After the Soviet government moved to Moscow in 1918, it nationalized the luxurious estate and converted it into Vladimir Lenin’s dacha. In September 1918, the Soviet leader recuperated there following an assassination attempt. He spent an increasing amount of time there as his health declined over the following years. On May 15, 1923, Lenin followed medical advice and left the Moscow Kremlin for Gorki. He lived there in semi-retirement until his death on January 21, 1924.
After Lenin’s death, Gorki was renamed “Gorki Leninskiye” (meaning “Lenin’s Gorki”). The house became a museum holding many of Lenin’s possessions. Also located on the estate are a large museum built in 1987 concerning Lenin’s life there, containing such artifacts as his Last Testament (as transcribed by Nadezhda Krupskaya), other documents, photos, books, Lenin’s personal car (a Rolls-Royce Silver Ghost), his wheelchairs, and his apartment and office from the Kremlin, reconstructed in a separate building.
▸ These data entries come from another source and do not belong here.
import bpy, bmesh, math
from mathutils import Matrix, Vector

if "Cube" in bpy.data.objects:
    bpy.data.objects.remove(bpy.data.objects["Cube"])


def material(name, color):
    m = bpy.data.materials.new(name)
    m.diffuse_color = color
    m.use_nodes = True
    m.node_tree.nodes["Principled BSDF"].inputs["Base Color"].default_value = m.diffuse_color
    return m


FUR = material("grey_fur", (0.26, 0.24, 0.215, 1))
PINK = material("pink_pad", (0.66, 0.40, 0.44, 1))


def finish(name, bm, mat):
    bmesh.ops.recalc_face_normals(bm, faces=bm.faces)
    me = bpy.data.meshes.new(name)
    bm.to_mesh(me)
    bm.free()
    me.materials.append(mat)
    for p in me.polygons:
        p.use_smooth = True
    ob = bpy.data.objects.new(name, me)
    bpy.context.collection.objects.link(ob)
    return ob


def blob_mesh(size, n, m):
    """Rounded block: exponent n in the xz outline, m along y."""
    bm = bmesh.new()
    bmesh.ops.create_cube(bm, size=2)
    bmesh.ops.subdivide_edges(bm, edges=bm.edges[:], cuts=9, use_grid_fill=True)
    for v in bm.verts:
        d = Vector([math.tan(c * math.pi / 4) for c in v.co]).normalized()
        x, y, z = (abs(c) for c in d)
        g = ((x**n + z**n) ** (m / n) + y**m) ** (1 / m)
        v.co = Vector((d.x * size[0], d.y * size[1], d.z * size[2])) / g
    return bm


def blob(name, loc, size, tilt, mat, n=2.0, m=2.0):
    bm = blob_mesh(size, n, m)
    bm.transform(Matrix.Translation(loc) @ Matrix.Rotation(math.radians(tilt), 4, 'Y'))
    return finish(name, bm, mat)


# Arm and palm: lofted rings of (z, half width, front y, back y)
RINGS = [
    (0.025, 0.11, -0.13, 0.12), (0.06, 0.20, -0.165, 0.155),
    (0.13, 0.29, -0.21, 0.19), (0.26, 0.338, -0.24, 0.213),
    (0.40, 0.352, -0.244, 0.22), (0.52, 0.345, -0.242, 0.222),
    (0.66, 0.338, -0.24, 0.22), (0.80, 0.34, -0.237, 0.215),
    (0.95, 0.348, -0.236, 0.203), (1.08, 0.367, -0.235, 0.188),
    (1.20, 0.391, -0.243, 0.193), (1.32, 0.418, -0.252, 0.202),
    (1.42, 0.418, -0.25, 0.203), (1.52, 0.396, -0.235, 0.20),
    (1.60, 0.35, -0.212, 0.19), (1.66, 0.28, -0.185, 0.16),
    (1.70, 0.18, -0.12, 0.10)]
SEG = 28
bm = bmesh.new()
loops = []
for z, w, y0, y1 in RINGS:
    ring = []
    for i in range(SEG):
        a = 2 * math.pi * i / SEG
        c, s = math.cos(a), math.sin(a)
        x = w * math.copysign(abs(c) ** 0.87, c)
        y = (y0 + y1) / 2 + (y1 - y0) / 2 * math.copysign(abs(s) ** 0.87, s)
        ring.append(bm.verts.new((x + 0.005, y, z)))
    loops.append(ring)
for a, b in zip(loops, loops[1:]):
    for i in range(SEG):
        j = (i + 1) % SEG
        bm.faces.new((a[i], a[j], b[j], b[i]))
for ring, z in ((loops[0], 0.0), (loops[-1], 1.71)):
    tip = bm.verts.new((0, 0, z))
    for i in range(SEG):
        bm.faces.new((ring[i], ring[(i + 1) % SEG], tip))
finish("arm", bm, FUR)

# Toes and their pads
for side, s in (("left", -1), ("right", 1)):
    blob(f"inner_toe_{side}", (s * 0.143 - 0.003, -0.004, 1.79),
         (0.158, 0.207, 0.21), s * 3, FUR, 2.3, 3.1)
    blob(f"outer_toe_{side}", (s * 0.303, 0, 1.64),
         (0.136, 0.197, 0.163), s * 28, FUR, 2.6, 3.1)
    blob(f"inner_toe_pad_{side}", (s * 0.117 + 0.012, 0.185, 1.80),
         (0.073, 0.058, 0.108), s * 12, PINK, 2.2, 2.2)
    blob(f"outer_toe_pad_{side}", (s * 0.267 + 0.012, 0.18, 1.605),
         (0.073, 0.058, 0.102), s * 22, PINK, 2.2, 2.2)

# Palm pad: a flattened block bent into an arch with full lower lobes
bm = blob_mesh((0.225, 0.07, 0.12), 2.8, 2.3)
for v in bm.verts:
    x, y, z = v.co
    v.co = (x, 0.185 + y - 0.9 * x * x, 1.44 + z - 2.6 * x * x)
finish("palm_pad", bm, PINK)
A monument representing “The Death of the Leader” was unveiled in the 18th-century park in 1958.